Western illuminated manuscripts

Approximately 9,000 manuscripts with decoration or illumination

Medieval and early modern British historical manuscripts

Sources for British history before 1600


Terrestrial and celestial globes dating back to 1600 and gores dating to 1544

Ordnance survey mapping

The most comprehensive, publicly accessible collection of Ordnance Survey maps in the world

Fire insurance and shopping centre plans

Fire insurance plans of Great Briatin and other countries dating back to 1885

Datasets for image analysis

Image collections suitable for large-scale image-analysis-based research

Datasets for content mining

Content suitable for use in text and data mining research

War Office Archive maps

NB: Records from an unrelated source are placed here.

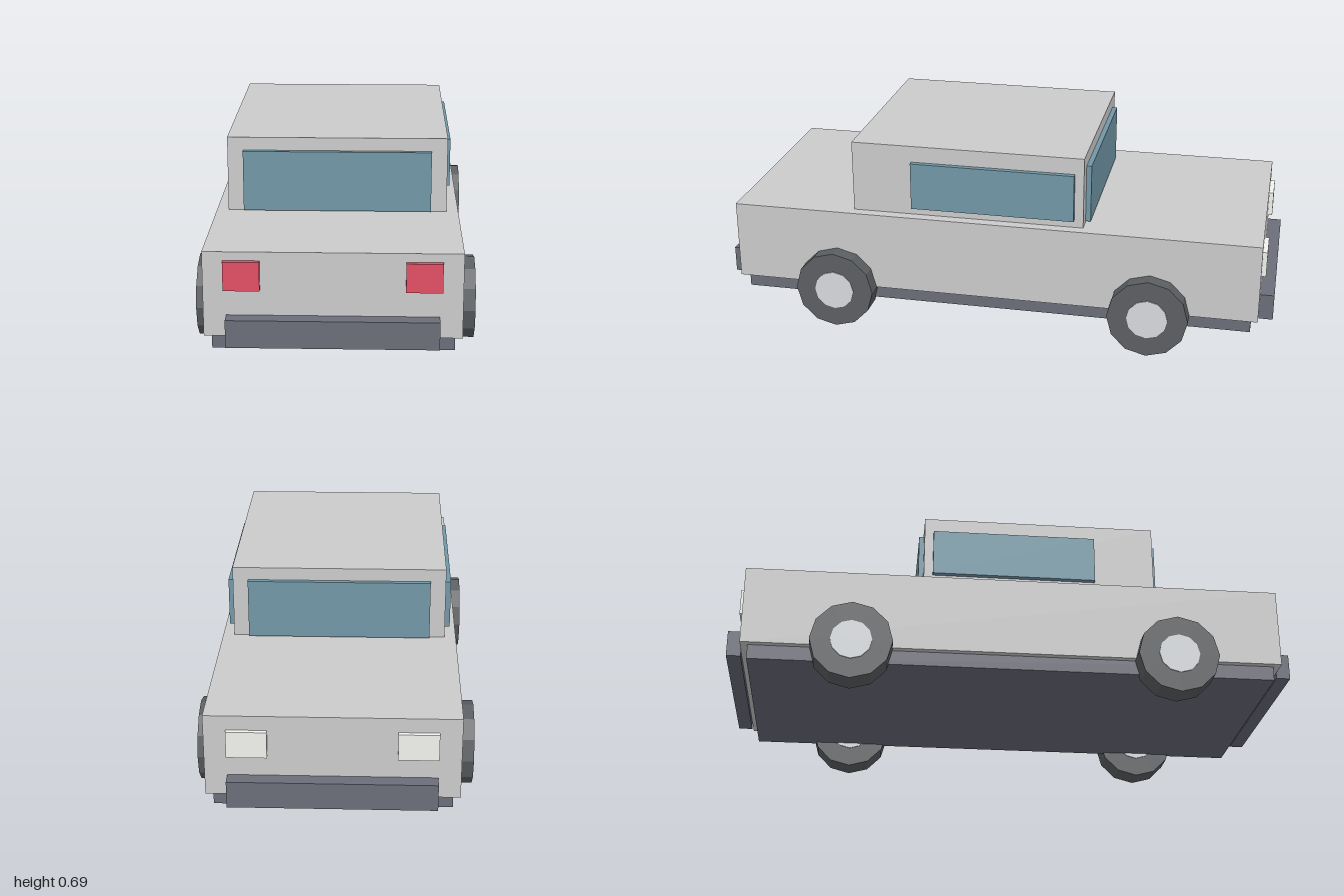
import * as THREE from 'three';

const mat = (color) => new THREE.MeshStandardMaterial({ color, flatShading: true });

export function createModel() {
  const car = new THREE.Group();
  car.name = 'car';

  const paint = mat(0xcccccc);
  const glass = mat(0x7297a7);
  const trim = mat(0x6b6d79);
  const rubber = mat(0x5c5f62);
  const hubMetal = mat(0xd7dade);
  const red = mat(0xe34f64);
  const white = mat(0xf2f3ee);

  // Box given by its lower and upper limits on each axis
  function box(name, material, [x0, x1], [y0, y1], [z0, z1]) {
    const mesh = new THREE.Mesh(new THREE.BoxGeometry(x1 - x0, y1 - y0, z1 - z0), material);
    mesh.position.set((x0 + x1) / 2, (y0 + y1) / 2, (z0 + z1) / 2);
    mesh.name = name;
    car.add(mesh);
  }

  // Cylinder lying along x
  function disc(name, material, radius, width, sides) {
    const geometry = new THREE.CylinderGeometry(radius, radius, width, sides).rotateZ(Math.PI / 2);
    const mesh = new THREE.Mesh(geometry, material);
    mesh.name = name;
    return mesh;
  }

  // Body, cabin and chassis
  box('body', paint, [-0.415, 0.415], [0.143, 0.428], [-0.95, 0.95]);
  box('cabin', paint, [-0.375, 0.375], [0.428, 0.686], [-0.325, 0.511]);
  box('chassis', trim, [-0.392, 0.392], [0.091, 0.143], [-0.925, 0.925]);

  // Bumpers
  box('frontBumper', trim, [-0.341, 0.341], [0.122, 0.215], [0.95, 1]);
  box('rearBumper', trim, [-0.341, 0.341], [0.122, 0.215], [-1, -0.95]);

  // Front and rear windows
  box('frontWindow', glass, [-0.321, 0.321], [0.432, 0.641], [0.5, 0.529]);
  box('rearWindow', glass, [-0.321, 0.321], [0.432, 0.641], [-0.343, -0.315]);

  for (const side of [-1, 1]) {
    const label = side > 0 ? 'left' : 'right';
    const span = (a, b) => (side > 0 ? [a, b] : [-b, -a]);

    // Side windows and lamps
    box(label + 'Window', glass, span(0.365, 0.394), [0.456, 0.627], [-0.293, 0.293]);
    box(label + 'RedLamp', red, span(0.232, 0.349), [0.302, 0.399], [0.94, 0.967]);
    box(label + 'WhiteLamp', white, span(0.21, 0.342), [0.286, 0.378], [-0.966, -0.94]);

    // Wheels
    for (const end of [-1, 1]) {
      const wheel = new THREE.Group();
      wheel.name = label + (end > 0 ? 'Front' : 'Rear') + 'Wheel';
      wheel.add(disc('tire', rubber, 0.143, 0.093, 12));
      wheel.add(disc('hub', hubMetal, 0.072, 0.1, 12));
      wheel.position.set(side * 0.424, 0.143, end * 0.57);
      car.add(wheel);
    }
  }

  return car;
}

Military intelligence maps and associated documents relating to East Africa

Cartographical collections

Travel collections and an extensive series of views by Wilhelm Berger.

Datasets about our collections

Bibliographic datasets relating to our published and archival holdings

Digitised printed books (18th-19th century)

Over 60,000 out-of-copyright digitised books from the 18th and 19th century available for viewing, search, download and digital research.

Russia in the UK Web Archive Collection

Russia in the UK Special Collection, UK Web Archive

UK Web Archive

Preserved web resources of scholarly and cultural importance from the UK domain

King George III Topographical and Maritime collections

30–40,000 maps, plans and views, both printed and hand-drawn, of all parts of the world